There needs, alas! but little art
To have this fatal secret found;
Tis certain you may show the wound.
How How can I see you, and not love,
While you as opening East are fair ? While cold as northern blasts you prove,
How can I love, and not despair ?
The wretch in double fetters bound
Your potent mercy may release ;
Fair prophetess! my grief would cease.
He heavy hours are almost past
That part my love and me;
Their only wish to see.
But how, my Delid, will you meet
The man you've lost so long? Will love in all your pulses beat,
And tremble on your tongue ?
Will you in every look declare
Your heart is still the same; And heal each idly anxious care
Our fears in absence frame?
Thus, DELIA, thus I paint the scene
When shortly we shall meet, And try what yet remains between
of loit'ring time to cheat.
But if the dream that soothes
mind Shall false and groundless prove, If I am doom'd at length to find

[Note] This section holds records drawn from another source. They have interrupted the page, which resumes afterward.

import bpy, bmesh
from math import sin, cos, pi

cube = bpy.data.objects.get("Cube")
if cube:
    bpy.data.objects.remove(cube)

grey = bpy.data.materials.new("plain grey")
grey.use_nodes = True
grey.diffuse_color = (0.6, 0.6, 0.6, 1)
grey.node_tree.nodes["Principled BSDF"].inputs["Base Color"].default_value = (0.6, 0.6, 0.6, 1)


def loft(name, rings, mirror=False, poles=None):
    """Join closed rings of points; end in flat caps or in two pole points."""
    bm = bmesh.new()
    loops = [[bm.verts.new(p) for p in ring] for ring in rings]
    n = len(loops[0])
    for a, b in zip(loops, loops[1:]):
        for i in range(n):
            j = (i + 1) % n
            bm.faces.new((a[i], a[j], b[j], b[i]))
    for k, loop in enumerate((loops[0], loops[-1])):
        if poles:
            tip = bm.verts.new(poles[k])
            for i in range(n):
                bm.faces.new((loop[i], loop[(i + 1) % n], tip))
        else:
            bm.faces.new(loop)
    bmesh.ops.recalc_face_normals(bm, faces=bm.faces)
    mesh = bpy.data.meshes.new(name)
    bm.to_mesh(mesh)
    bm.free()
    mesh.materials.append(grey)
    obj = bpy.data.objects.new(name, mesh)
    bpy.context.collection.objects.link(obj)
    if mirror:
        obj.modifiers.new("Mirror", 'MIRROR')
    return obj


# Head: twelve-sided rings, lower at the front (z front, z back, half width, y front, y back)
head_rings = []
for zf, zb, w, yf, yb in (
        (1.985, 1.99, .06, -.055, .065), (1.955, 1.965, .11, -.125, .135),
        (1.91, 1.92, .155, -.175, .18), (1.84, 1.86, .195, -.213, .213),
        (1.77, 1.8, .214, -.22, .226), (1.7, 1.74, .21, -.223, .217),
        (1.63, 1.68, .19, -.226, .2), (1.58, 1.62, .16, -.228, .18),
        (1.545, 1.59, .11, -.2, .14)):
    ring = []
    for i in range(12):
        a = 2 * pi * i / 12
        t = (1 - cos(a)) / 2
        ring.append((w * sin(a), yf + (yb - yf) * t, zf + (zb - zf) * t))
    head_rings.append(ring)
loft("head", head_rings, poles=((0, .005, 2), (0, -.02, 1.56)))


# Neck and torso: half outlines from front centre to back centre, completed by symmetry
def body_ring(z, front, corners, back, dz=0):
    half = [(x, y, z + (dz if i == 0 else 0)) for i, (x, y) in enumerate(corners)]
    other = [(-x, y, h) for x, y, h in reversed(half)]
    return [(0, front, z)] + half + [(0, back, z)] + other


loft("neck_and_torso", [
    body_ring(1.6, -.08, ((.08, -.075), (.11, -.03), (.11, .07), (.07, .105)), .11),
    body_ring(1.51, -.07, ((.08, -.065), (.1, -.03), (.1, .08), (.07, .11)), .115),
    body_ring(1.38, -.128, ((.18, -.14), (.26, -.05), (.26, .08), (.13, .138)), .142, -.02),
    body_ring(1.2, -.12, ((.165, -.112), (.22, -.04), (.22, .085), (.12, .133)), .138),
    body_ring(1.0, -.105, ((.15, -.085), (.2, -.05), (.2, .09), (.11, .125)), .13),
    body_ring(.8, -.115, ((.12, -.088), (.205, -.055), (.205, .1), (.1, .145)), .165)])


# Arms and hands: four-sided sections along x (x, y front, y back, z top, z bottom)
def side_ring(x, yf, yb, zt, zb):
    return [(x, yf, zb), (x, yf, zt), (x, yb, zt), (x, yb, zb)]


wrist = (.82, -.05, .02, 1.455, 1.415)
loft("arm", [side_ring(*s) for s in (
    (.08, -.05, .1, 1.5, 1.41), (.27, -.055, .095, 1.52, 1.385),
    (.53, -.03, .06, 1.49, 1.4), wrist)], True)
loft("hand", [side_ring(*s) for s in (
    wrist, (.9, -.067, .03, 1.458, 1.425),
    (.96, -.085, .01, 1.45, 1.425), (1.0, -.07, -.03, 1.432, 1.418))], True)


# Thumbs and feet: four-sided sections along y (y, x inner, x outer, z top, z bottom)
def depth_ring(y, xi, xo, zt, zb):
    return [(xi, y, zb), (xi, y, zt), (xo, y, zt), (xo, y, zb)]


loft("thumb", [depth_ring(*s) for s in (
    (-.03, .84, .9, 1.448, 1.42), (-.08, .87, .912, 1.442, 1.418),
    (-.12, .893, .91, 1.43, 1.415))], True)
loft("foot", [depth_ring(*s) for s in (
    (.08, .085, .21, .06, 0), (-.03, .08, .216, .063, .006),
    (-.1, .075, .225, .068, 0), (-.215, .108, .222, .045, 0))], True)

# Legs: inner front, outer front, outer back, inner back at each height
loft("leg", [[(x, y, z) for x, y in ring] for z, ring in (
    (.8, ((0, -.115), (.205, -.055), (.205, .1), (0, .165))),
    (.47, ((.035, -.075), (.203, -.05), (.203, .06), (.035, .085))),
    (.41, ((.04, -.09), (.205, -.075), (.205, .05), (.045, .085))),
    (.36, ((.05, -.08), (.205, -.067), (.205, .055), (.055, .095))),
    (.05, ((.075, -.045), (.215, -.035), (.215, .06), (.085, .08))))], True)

You have forgot to love;
All I of Venus ask is this,
No more to let us join :
Ir wine and music have the power
To ease the sickness of the soul, Let Phæbus every string explore,
And Bacchus fill the sprightly bowl:
Let them their friendly aid employ
To make my Chloe's absence light, And seek for pleasure, to destroy
The sorrows of this livelong night.
But she tomorrow will return;
Venus, be thou tomorrow great ; Thy myrtles strew, thy odours burn,
And meet thy fav’rite nymph in state. Kind goddess, to no other powers
Let us tomorrow's blessings own; The darling Loves shall guide the hours, And all the day be thine alone.
Honest lover, whosoever,
And to love true,